Activity: Repeat the data exactly, please; no pictures belong in the copy.

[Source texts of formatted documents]
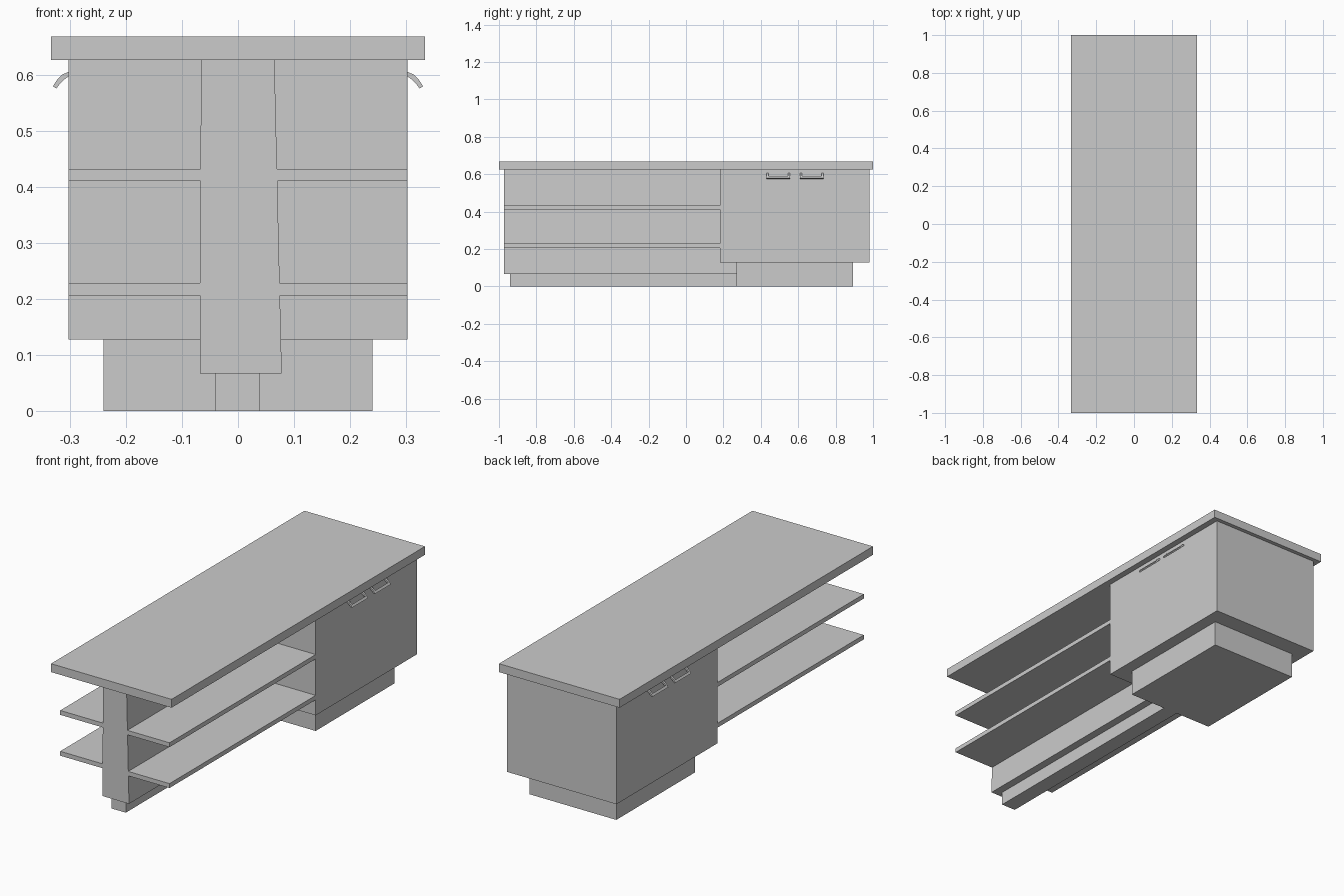
import bpy
import bmesh

cube = bpy.data.objects.get("Cube")
if cube:
    bpy.data.objects.remove(cube, do_unlink=True)

grey = bpy.data.materials.new("light grey")
grey.use_nodes = True
colour = (0.6, 0.6, 0.6, 1)
grey.diffuse_color = colour
grey.node_tree.nodes["Principled BSDF"].inputs["Base Color"].default_value = colour


def add_prisms(name, prisms):
    """Make one object from (x, z) profiles, each extruded from y0 to y1."""
    bm = bmesh.new()
    for profile, y0, y1 in prisms:
        face = bm.faces.new([bm.verts.new((x, y0, z)) for x, z in profile])
        moved = bmesh.ops.extrude_face_region(bm, geom=[face])["geom"]
        verts = [v for v in moved if isinstance(v, bmesh.types.BMVert)]
        bmesh.ops.translate(bm, verts=verts, vec=(0, y1 - y0, 0))
    bmesh.ops.recalc_face_normals(bm, faces=bm.faces)
    mesh = bpy.data.meshes.new(name)
    bm.to_mesh(mesh)
    bm.free()
    mesh.materials.append(grey)
    obj = bpy.data.objects.new(name, mesh)
    bpy.context.collection.objects.link(obj)
    return obj


def add_box(name, x0, x1, y0, y1, z0, z1):
    return add_prisms(name, [([(x0, z0), (x1, z0), (x1, z1), (x0, z1)], y0, y1)])


# Counter top, closed cabinet and its plinth
add_box("counter_top", -0.333, 0.333, -1, 1, 0.626, 0.668)
add_box("cabinet", -0.302, 0.302, 0.182, 0.98, 0.128, 0.626)
add_box("cabinet_plinth", -0.24, 0.24, 0.27, 0.893, 0, 0.128)

# Central divider, slightly wider at the bottom, on a narrow plinth
divider = [(-0.068, 0.067), (0.078, 0.067), (0.065, 0.626), (-0.066, 0.626)]
add_prisms("divider_wall", [(divider, -0.972, 0.27)])
add_box("divider_plinth", -0.041, 0.038, -0.94, 0.27, 0, 0.067)

# Open shelves
for name, z in (("lower_shelf", 0.206), ("upper_shelf", 0.41)):
    add_box(name, -0.302, 0.302, -0.972, 0.182, z, z + 0.022)

# Drooping pull handles: two curved arms joined by a bar, on both sides
outer = [(0.302, 0.605), (0.313, 0.6), (0.323, 0.59), (0.33, 0.579)]
inner = [(0.324, 0.575), (0.318, 0.583), (0.31, 0.591), (0.302, 0.597)]
bar = [outer[2], outer[3], inner[0], inner[1]]
for side, word in ((1, "left"), (-1, "right")):
    for place, y in (("front", 0.43), ("back", 0.61)):
        width, arm = 0.125, 0.01
        parts = [(outer + inner, y, y + arm),
                 (outer + inner, y + width - arm, y + width),
                 (bar, y + arm, y + width - arm)]
        parts = [([(side * x, z) for x, z in p], a, b) for p, a, b in parts]
        add_prisms(f"{word}_{place}_handle", parts)
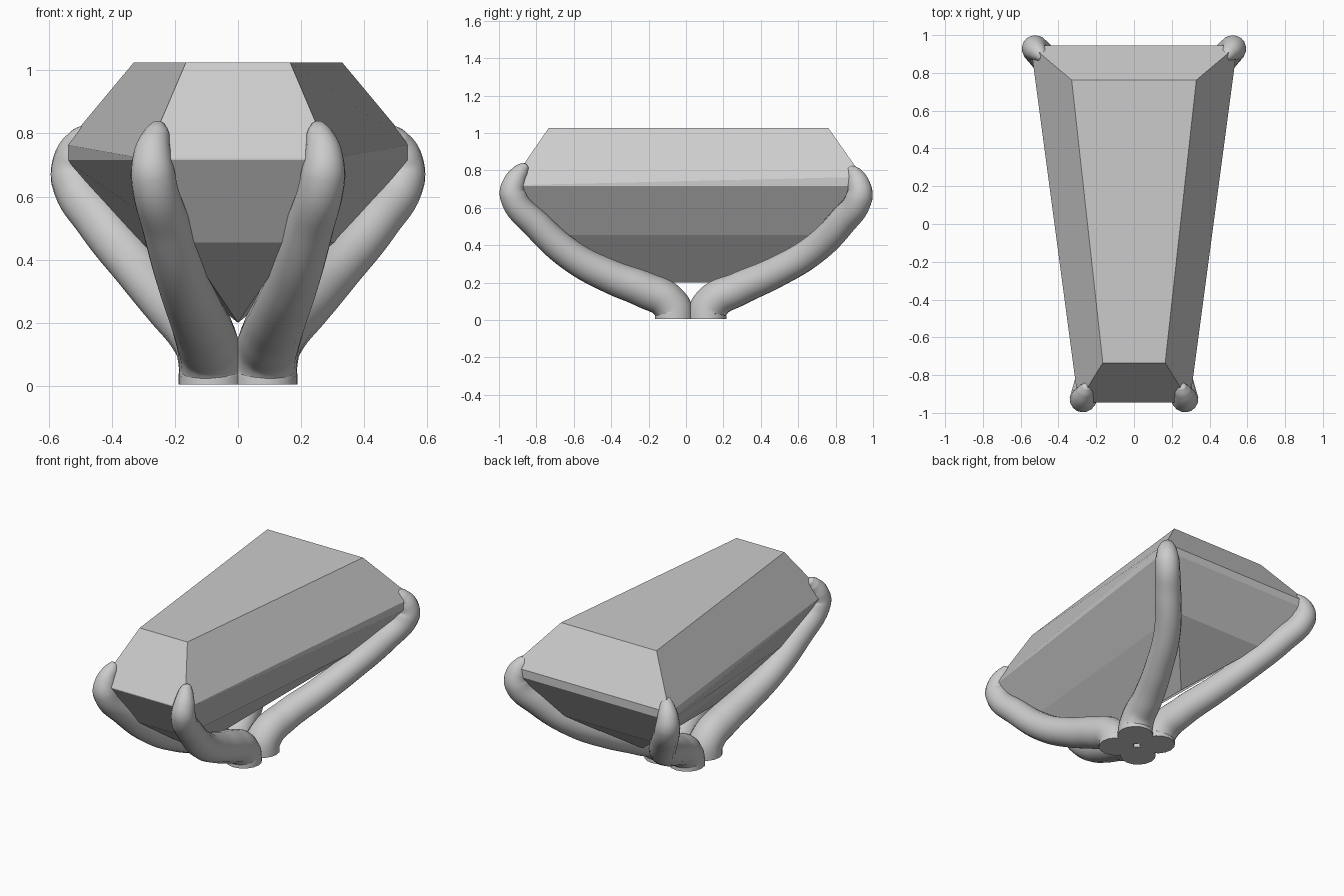
import bpy, bmesh

if "Cube" in bpy.data.objects:
    bpy.data.objects.remove(bpy.data.objects["Cube"])


def make_gem():
    # Rings: front z, front y, front half width, back z, back y, back half width
    rings = [
        (1.025, -0.735, 0.165, 1.025, 0.762, 0.33),
        (0.72, -0.945, 0.295, 0.765, 0.945, 0.547),
        (0.715, -0.945, 0.295, 0.715, 0.945, 0.547),
        (0.455, -0.775, 0.172, 0.455, 0.775, 0.315),
    ]
    bm = bmesh.new()
    loops = []
    for zf, yf, wf, zb, yb, wb in rings:
        loops.append([bm.verts.new(p) for p in
                      ((-wf, yf, zf), (wf, yf, zf), (wb, yb, zb), (-wb, yb, zb))])
    bm.faces.new(loops[0])
    for a, b in zip(loops, loops[1:]):
        for i in range(4):
            j = (i + 1) % 4
            bm.faces.new((a[i], b[i], b[j], a[j]))
    # Keel along the underside
    f = bm.verts.new((0, -0.43, 0.2))
    k = bm.verts.new((0, 0.43, 0.2))
    v = loops[-1]
    for face in ((v[0], f, v[1]), (v[1], f, k, v[2]), (v[2], k, v[3]), (v[3], k, f, v[0])):
        bm.faces.new(face)
    bmesh.ops.recalc_face_normals(bm, faces=bm.faces)
    mesh = bpy.data.meshes.new("tapered_gem")
    bm.to_mesh(mesh)
    bm.free()
    bpy.context.collection.objects.link(bpy.data.objects.new("tapered_gem", mesh))


def make_prong(name, points, side):
    # Tapered round tube through x, y, z, radius points
    cu = bpy.data.curves.new(name, 'CURVE')
    cu.dimensions = '3D'
    cu.bevel_depth = 1.0
    cu.bevel_resolution = 6
    cu.resolution_u = 8
    cu.use_fill_caps = True
    sp = cu.splines.new('BEZIER')
    sp.bezier_points.add(len(points) - 1)
    for bp, (x, y, z, r) in zip(sp.bezier_points, points):
        bp.co = (x * side, y, z)
        bp.radius = r
        bp.handle_left_type = bp.handle_right_type = 'AUTO'
    # Upright start so the foot is flat on the ground
    b = sp.bezier_points[0]
    b.handle_left_type = b.handle_right_type = 'FREE'
    b.handle_right = b.co.copy()
    b.handle_right.z += 0.05
    b.handle_left = b.co.copy()
    b.handle_left.z -= 0.05
    ob = bpy.data.objects.new(name, cu)
    bpy.context.collection.objects.link(ob)
    bpy.ops.object.select_all(action='DESELECT')
    ob.select_set(True)
    bpy.context.view_layer.objects.active = ob
    bpy.ops.object.convert(target='MESH')
    bpy.ops.object.shade_smooth_by_angle(angle=0.8)


front = [
    (0.083, -0.062, 0.004, 0.104), (0.088, -0.09, 0.09, 0.1),
    (0.105, -0.22, 0.16, 0.097), (0.133, -0.4, 0.23, 0.09),
    (0.175, -0.6, 0.334, 0.083), (0.225, -0.79, 0.5, 0.078),
    (0.27, -0.926, 0.67, 0.071), (0.27, -0.915, 0.74, 0.06),
    (0.257, -0.88, 0.798, 0.042), (0.251, -0.858, 0.823, 0.024),
    (0.248, -0.851, 0.83, 0.004),
]
back = [
    (0.085, 0.112, 0.004, 0.104), (0.092, 0.14, 0.09, 0.099),
    (0.13, 0.28, 0.165, 0.09), (0.213, 0.48, 0.255, 0.083),
    (0.315, 0.68, 0.373, 0.079), (0.435, 0.83, 0.52, 0.077),
    (0.522, 0.927, 0.66, 0.072), (0.52, 0.922, 0.73, 0.06),
    (0.497, 0.897, 0.783, 0.042), (0.483, 0.877, 0.807, 0.024),
    (0.479, 0.871, 0.813, 0.004),
]

make_gem()
for side, label in ((-1, "left"), (1, "right")):
    make_prong("front_prong_" + label, front, side)
    make_prong("back_prong_" + label, back, side)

Solution to the problem:
import bpy
import bmesh

cube = bpy.data.objects.get("Cube")
if cube:
    bpy.data.objects.remove(cube, do_unlink=True)

grey = bpy.data.materials.new("light grey")
grey.use_nodes = True
colour = (0.6, 0.6, 0.6, 1)
grey.diffuse_color = colour
grey.node_tree.nodes["Principled BSDF"].inputs["Base Color"].default_value = colour


def add_prisms(name, prisms):
    """Make one object from (x, z) profiles, each extruded from y0 to y1."""
    bm = bmesh.new()
    for profile, y0, y1 in prisms:
        face = bm.faces.new([bm.verts.new((x, y0, z)) for x, z in profile])
        moved = bmesh.ops.extrude_face_region(bm, geom=[face])["geom"]
        verts = [v for v in moved if isinstance(v, bmesh.types.BMVert)]
        bmesh.ops.translate(bm, verts=verts, vec=(0, y1 - y0, 0))
    bmesh.ops.recalc_face_normals(bm, faces=bm.faces)
    mesh = bpy.data.meshes.new(name)
    bm.to_mesh(mesh)
    bm.free()
    mesh.materials.append(grey)
    obj = bpy.data.objects.new(name, mesh)
    bpy.context.collection.objects.link(obj)
    return obj


def add_box(name, x0, x1, y0, y1, z0, z1):
    return add_prisms(name, [([(x0, z0), (x1, z0), (x1, z1), (x0, z1)], y0, y1)])


# Counter top, closed cabinet and its plinth
add_box("counter_top", -0.333, 0.333, -1, 1, 0.626, 0.668)
add_box("cabinet", -0.302, 0.302, 0.182, 0.98, 0.128, 0.626)
add_box("cabinet_plinth", -0.24, 0.24, 0.27, 0.893, 0, 0.128)

# Central divider, slightly wider at the bottom, on a narrow plinth
divider = [(-0.068, 0.067), (0.078, 0.067), (0.065, 0.626), (-0.066, 0.626)]
add_prisms("divider_wall", [(divider, -0.972, 0.27)])
add_box("divider_plinth", -0.041, 0.038, -0.94, 0.27, 0, 0.067)

# Open shelves
for name, z in (("lower_shelf", 0.206), ("upper_shelf", 0.41)):
    add_box(name, -0.302, 0.302, -0.972, 0.182, z, z + 0.022)

# Drooping pull handles: two curved arms joined by a bar, on both sides
outer = [(0.302, 0.605), (0.313, 0.6), (0.323, 0.59), (0.33, 0.579)]
inner = [(0.324, 0.575), (0.318, 0.583), (0.31, 0.591), (0.302, 0.597)]
bar = [outer[2], outer[3], inner[0], inner[1]]
for side, word in ((1, "left"), (-1, "right")):
    for place, y in (("front", 0.43), ("back", 0.61)):
        width, arm = 0.125, 0.01
        parts = [(outer + inner, y, y + arm),
                 (outer + inner, y + width - arm, y + width),
                 (bar, y + arm, y + width - arm)]
        parts = [([(side * x, z) for x, z in p], a, b) for p, a, b in parts]
        add_prisms(f"{word}_{place}_handle", parts)
import bpy, bmesh

if "Cube" in bpy.data.objects:
    bpy.data.objects.remove(bpy.data.objects["Cube"])


def make_gem():
    # Rings: front z, front y, front half width, back z, back y, back half width
    rings = [
        (1.025, -0.735, 0.165, 1.025, 0.762, 0.33),
        (0.72, -0.945, 0.295, 0.765, 0.945, 0.547),
        (0.715, -0.945, 0.295, 0.715, 0.945, 0.547),
        (0.455, -0.775, 0.172, 0.455, 0.775, 0.315),
    ]
    bm = bmesh.new()
    loops = []
    for zf, yf, wf, zb, yb, wb in rings:
        loops.append([bm.verts.new(p) for p in
                      ((-wf, yf, zf), (wf, yf, zf), (wb, yb, zb), (-wb, yb, zb))])
    bm.faces.new(loops[0])
    for a, b in zip(loops, loops[1:]):
        for i in range(4):
            j = (i + 1) % 4
            bm.faces.new((a[i], b[i], b[j], a[j]))
    # Keel along the underside
    f = bm.verts.new((0, -0.43, 0.2))
    k = bm.verts.new((0, 0.43, 0.2))
    v = loops[-1]
    for face in ((v[0], f, v[1]), (v[1], f, k, v[2]), (v[2], k, v[3]), (v[3], k, f, v[0])):
        bm.faces.new(face)
    bmesh.ops.recalc_face_normals(bm, faces=bm.faces)
    mesh = bpy.data.meshes.new("tapered_gem")
    bm.to_mesh(mesh)
    bm.free()
    bpy.context.collection.objects.link(bpy.data.objects.new("tapered_gem", mesh))


def make_prong(name, points, side):
    # Tapered round tube through x, y, z, radius points
    cu = bpy.data.curves.new(name, 'CURVE')
    cu.dimensions = '3D'
    cu.bevel_depth = 1.0
    cu.bevel_resolution = 6
    cu.resolution_u = 8
    cu.use_fill_caps = True
    sp = cu.splines.new('BEZIER')
    sp.bezier_points.add(len(points) - 1)
    for bp, (x, y, z, r) in zip(sp.bezier_points, points):
        bp.co = (x * side, y, z)
        bp.radius = r
        bp.handle_left_type = bp.handle_right_type = 'AUTO'
    # Upright start so the foot is flat on the ground
    b = sp.bezier_points[0]
    b.handle_left_type = b.handle_right_type = 'FREE'
    b.handle_right = b.co.copy()
    b.handle_right.z += 0.05
    b.handle_left = b.co.copy()
    b.handle_left.z -= 0.05
    ob = bpy.data.objects.new(name, cu)
    bpy.context.collection.objects.link(ob)
    bpy.ops.object.select_all(action='DESELECT')
    ob.select_set(True)
    bpy.context.view_layer.objects.active = ob
    bpy.ops.object.convert(target='MESH')
    bpy.ops.object.shade_smooth_by_angle(angle=0.8)


front = [
    (0.083, -0.062, 0.004, 0.104), (0.088, -0.09, 0.09, 0.1),
    (0.105, -0.22, 0.16, 0.097), (0.133, -0.4, 0.23, 0.09),
    (0.175, -0.6, 0.334, 0.083), (0.225, -0.79, 0.5, 0.078),
    (0.27, -0.926, 0.67, 0.071), (0.27, -0.915, 0.74, 0.06),
    (0.257, -0.88, 0.798, 0.042), (0.251, -0.858, 0.823, 0.024),
    (0.248, -0.851, 0.83, 0.004),
]
back = [
    (0.085, 0.112, 0.004, 0.104), (0.092, 0.14, 0.09, 0.099),
    (0.13, 0.28, 0.165, 0.09), (0.213, 0.48, 0.255, 0.083),
    (0.315, 0.68, 0.373, 0.079), (0.435, 0.83, 0.52, 0.077),
    (0.522, 0.927, 0.66, 0.072), (0.52, 0.922, 0.73, 0.06),
    (0.497, 0.897, 0.783, 0.042), (0.483, 0.877, 0.807, 0.024),
    (0.479, 0.871, 0.813, 0.004),
]

make_gem()
for side, label in ((-1, "left"), (1, "right")):
    make_prong("front_prong_" + label, front, side)
    make_prong("back_prong_" + label, back, side)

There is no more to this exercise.